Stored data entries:
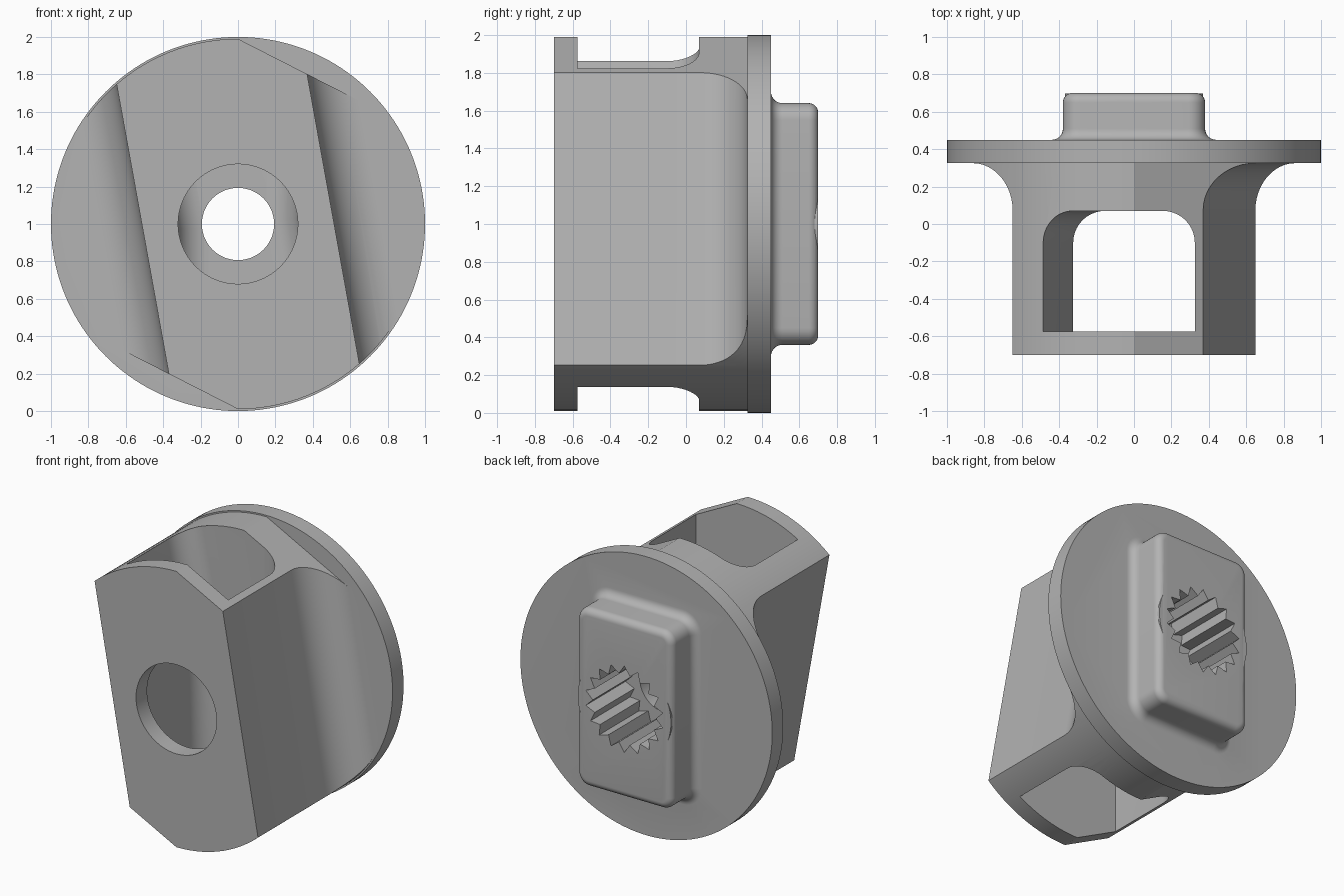
import bpy, bmesh, math

if "Cube" in bpy.data.objects:
    bpy.data.objects.remove(bpy.data.objects["Cube"], do_unlink=True)

TILT = math.atan2(0.285, 1.58)
C, T = math.cos(TILT), math.tan(TILT)

grey = bpy.data.materials.new("plain_grey")
grey.use_nodes = True
grey.diffuse_color = (0.45, 0.45, 0.45, 1)
grey.node_tree.nodes["Principled BSDF"].inputs["Base Color"].default_value = grey.diffuse_color


def loft(name, rings):
    """Closed solid through equal-length rings of 3D points."""
    bm = bmesh.new()
    loops = [[bm.verts.new(p) for p in ring] for ring in rings]
    n = len(loops[0])
    for a, b in zip(loops, loops[1:]):
        for i in range(n):
            j = (i + 1) % n
            bm.faces.new((a[i], a[j], b[j], b[i]))
    bm.faces.new(loops[0][::-1])
    bm.faces.new(loops[-1])
    bmesh.ops.recalc_face_normals(bm, faces=bm.faces)
    mesh = bpy.data.meshes.new(name)
    bm.to_mesh(mesh)
    bm.free()
    obj = bpy.data.objects.new(name, mesh)
    bpy.context.collection.objects.link(obj)
    mesh.materials.append(grey)
    return obj


def at_depth(points, y):
    """Place an outline, drawn around the shaft axis, at depth y."""
    return [(x, y, z + 1) for x, z in points]


def circle(r, n=96):
    return [(r * math.cos(2 * math.pi * i / n), r * math.sin(2 * math.pi * i / n)) for i in range(n)]


def cylinder(name, r, y0, y1, n=96):
    return loft(name, [at_depth(circle(r, n), y) for y in (y0, y1)])


def combine(target, tool, operation):
    mod = target.modifiers.new(operation.lower(), "BOOLEAN")
    mod.operation, mod.object, mod.solver = operation, tool, "EXACT"
    bpy.context.view_layer.objects.active = target
    bpy.ops.object.modifier_apply(modifier=mod.name)
    bpy.data.objects.remove(tool, do_unlink=True)


# Tilted fork body: flat sides that flare into the flange
R, SIDE = 0.25, 0.506
half = [(SIDE, -0.7)]
for i in range(13):
    a = math.pi / 2 * i / 12
    half.append((SIDE + R * (1 - math.cos(a)), 0.075 + R * math.sin(a)))
half.append((SIDE + R, 0.39))
section = half + [(-u, y) for u, y in reversed(half)]


def along_band(v):
    s = math.sin(TILT)
    return [(u * C - v * s, y, 1 + u * s + v * C) for u, y in section]


body = loft("fork_body", [along_band(-1.3), along_band(1.3)])

# Round outline with one flat chord at the top and one at the bottom
SLOPE = 0.51
chord_end = math.pi / 2 - 2 * math.atan(SLOPE)
arc = [chord_end + (-math.pi / 2 - chord_end) * i / 40 for i in range(41)]
right = [(0.99 * math.cos(a), 0.99 * math.sin(a)) for a in arc]
outline = right + [(-x, -z) for x, z in right]
combine(body, loft("outline_tool", [at_depth(outline, y) for y in (-0.9, 0.38)]), "INTERSECT")


# Cavity between the fork sides, with rounded back corners
def slot(w):
    top = 1.2
    pts = [(w, top), (w, w * (1 / C - 1) / T), (w / C + top * T, -top)]
    return pts + [(-x, -z) for x, z in pts]


rings = [at_depth(slot(0.325), -0.575)]
CR = 0.17
for i in range(11):
    a = math.pi / 2 * i / 10
    rings.append(at_depth(slot(0.325 - CR * (1 - math.cos(a))), 0.07 - CR + CR * math.sin(a)))
combine(body, loft("cavity_tool", rings), "DIFFERENCE")
combine(body, cylinder("front_hole_tool", 0.32, -0.9, -0.5), "DIFFERENCE")

# Flange
flange = cylinder("flange", 1.0, 0.325, 0.45, 160)
combine(body, flange, "UNION")


# Rear boss with a filleted foot and rounded rim
def rounded_rect(grow):
    r = 0.09 + grow
    pts = []
    for k, (sx, sz) in enumerate([(1, 1), (-1, 1), (-1, -1), (1, -1)]):
        for i in range(9):
            a = math.pi / 2 * (k + i / 8)
            pts.append((sx * 0.29 + r * math.cos(a), sz * 0.55 + r * math.sin(a)))
    return pts


FOOT, RIM = 0.06, 0.05
rings = [at_depth(rounded_rect(FOOT), 0.4)]
for i in range(8):
    a = math.pi / 2 * i / 7
    rings.append(at_depth(rounded_rect(FOOT * (1 - math.sin(a))), 0.45 + FOOT * (1 - math.cos(a))))
for i in range(8):
    a = math.pi / 2 * i / 7
    rings.append(at_depth(rounded_rect(-RIM * (1 - math.cos(a))), 0.7 - RIM + RIM * math.sin(a)))
combine(body, loft("rear_boss", rings), "UNION")
combine(body, cylinder("boss_collar", 0.37, 0.42, 0.699), "UNION")

# Toothed socket, then the plain bore into the cavity
TEETH = 18
star = []
for i in range(TEETH * 2):
    r = 0.31 if i % 2 else 0.25
    a = math.pi * i / TEETH
    star.append((r * math.cos(a), r * math.sin(a)))
combine(body, loft("socket_tool", [at_depth(star, y) for y in (0.25, 0.9)]), "DIFFERENCE")
combine(body, cylinder("bore_tool", 0.193, -0.2, 0.8), "DIFFERENCE")

body.name = "shaft_coupling"
bpy.ops.object.select_all(action="DESELECT")
body.select_set(True)
bpy.context.view_layer.objects.active = body
bpy.ops.object.shade_smooth_by_angle(angle=math.radians(25))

Work item:
Return all the data above as written, leaving out only the pictures.

Exercise solution:
import bpy, bmesh, math

if "Cube" in bpy.data.objects:
    bpy.data.objects.remove(bpy.data.objects["Cube"], do_unlink=True)

TILT = math.atan2(0.285, 1.58)
C, T = math.cos(TILT), math.tan(TILT)

grey = bpy.data.materials.new("plain_grey")
grey.use_nodes = True
grey.diffuse_color = (0.45, 0.45, 0.45, 1)
grey.node_tree.nodes["Principled BSDF"].inputs["Base Color"].default_value = grey.diffuse_color


def loft(name, rings):
    """Closed solid through equal-length rings of 3D points."""
    bm = bmesh.new()
    loops = [[bm.verts.new(p) for p in ring] for ring in rings]
    n = len(loops[0])
    for a, b in zip(loops, loops[1:]):
        for i in range(n):
            j = (i + 1) % n
            bm.faces.new((a[i], a[j], b[j], b[i]))
    bm.faces.new(loops[0][::-1])
    bm.faces.new(loops[-1])
    bmesh.ops.recalc_face_normals(bm, faces=bm.faces)
    mesh = bpy.data.meshes.new(name)
    bm.to_mesh(mesh)
    bm.free()
    obj = bpy.data.objects.new(name, mesh)
    bpy.context.collection.objects.link(obj)
    mesh.materials.append(grey)
    return obj


def at_depth(points, y):
    """Place an outline, drawn around the shaft axis, at depth y."""
    return [(x, y, z + 1) for x, z in points]


def circle(r, n=96):
    return [(r * math.cos(2 * math.pi * i / n), r * math.sin(2 * math.pi * i / n)) for i in range(n)]


def cylinder(name, r, y0, y1, n=96):
    return loft(name, [at_depth(circle(r, n), y) for y in (y0, y1)])


def combine(target, tool, operation):
    mod = target.modifiers.new(operation.lower(), "BOOLEAN")
    mod.operation, mod.object, mod.solver = operation, tool, "EXACT"
    bpy.context.view_layer.objects.active = target
    bpy.ops.object.modifier_apply(modifier=mod.name)
    bpy.data.objects.remove(tool, do_unlink=True)


# Tilted fork body: flat sides that flare into the flange
R, SIDE = 0.25, 0.506
half = [(SIDE, -0.7)]
for i in range(13):
    a = math.pi / 2 * i / 12
    half.append((SIDE + R * (1 - math.cos(a)), 0.075 + R * math.sin(a)))
half.append((SIDE + R, 0.39))
section = half + [(-u, y) for u, y in reversed(half)]


def along_band(v):
    s = math.sin(TILT)
    return [(u * C - v * s, y, 1 + u * s + v * C) for u, y in section]


body = loft("fork_body", [along_band(-1.3), along_band(1.3)])

# Round outline with one flat chord at the top and one at the bottom
SLOPE = 0.51
chord_end = math.pi / 2 - 2 * math.atan(SLOPE)
arc = [chord_end + (-math.pi / 2 - chord_end) * i / 40 for i in range(41)]
right = [(0.99 * math.cos(a), 0.99 * math.sin(a)) for a in arc]
outline = right + [(-x, -z) for x, z in right]
combine(body, loft("outline_tool", [at_depth(outline, y) for y in (-0.9, 0.38)]), "INTERSECT")


# Cavity between the fork sides, with rounded back corners
def slot(w):
    top = 1.2
    pts = [(w, top), (w, w * (1 / C - 1) / T), (w / C + top * T, -top)]
    return pts + [(-x, -z) for x, z in pts]


rings = [at_depth(slot(0.325), -0.575)]
CR = 0.17
for i in range(11):
    a = math.pi / 2 * i / 10
    rings.append(at_depth(slot(0.325 - CR * (1 - math.cos(a))), 0.07 - CR + CR * math.sin(a)))
combine(body, loft("cavity_tool", rings), "DIFFERENCE")
combine(body, cylinder("front_hole_tool", 0.32, -0.9, -0.5), "DIFFERENCE")

# Flange
flange = cylinder("flange", 1.0, 0.325, 0.45, 160)
combine(body, flange, "UNION")


# Rear boss with a filleted foot and rounded rim
def rounded_rect(grow):
    r = 0.09 + grow
    pts = []
    for k, (sx, sz) in enumerate([(1, 1), (-1, 1), (-1, -1), (1, -1)]):
        for i in range(9):
            a = math.pi / 2 * (k + i / 8)
            pts.append((sx * 0.29 + r * math.cos(a), sz * 0.55 + r * math.sin(a)))
    return pts


FOOT, RIM = 0.06, 0.05
rings = [at_depth(rounded_rect(FOOT), 0.4)]
for i in range(8):
    a = math.pi / 2 * i / 7
    rings.append(at_depth(rounded_rect(FOOT * (1 - math.sin(a))), 0.45 + FOOT * (1 - math.cos(a))))
for i in range(8):
    a = math.pi / 2 * i / 7
    rings.append(at_depth(rounded_rect(-RIM * (1 - math.cos(a))), 0.7 - RIM + RIM * math.sin(a)))
combine(body, loft("rear_boss", rings), "UNION")
combine(body, cylinder("boss_collar", 0.37, 0.42, 0.699), "UNION")

# Toothed socket, then the plain bore into the cavity
TEETH = 18
star = []
for i in range(TEETH * 2):
    r = 0.31 if i % 2 else 0.25
    a = math.pi * i / TEETH
    star.append((r * math.cos(a), r * math.sin(a)))
combine(body, loft("socket_tool", [at_depth(star, y) for y in (0.25, 0.9)]), "DIFFERENCE")
combine(body, cylinder("bore_tool", 0.193, -0.2, 0.8), "DIFFERENCE")

body.name = "shaft_coupling"
bpy.ops.object.select_all(action="DESELECT")
body.select_set(True)
bpy.context.view_layer.objects.active = body
bpy.ops.object.shade_smooth_by_angle(angle=math.radians(25))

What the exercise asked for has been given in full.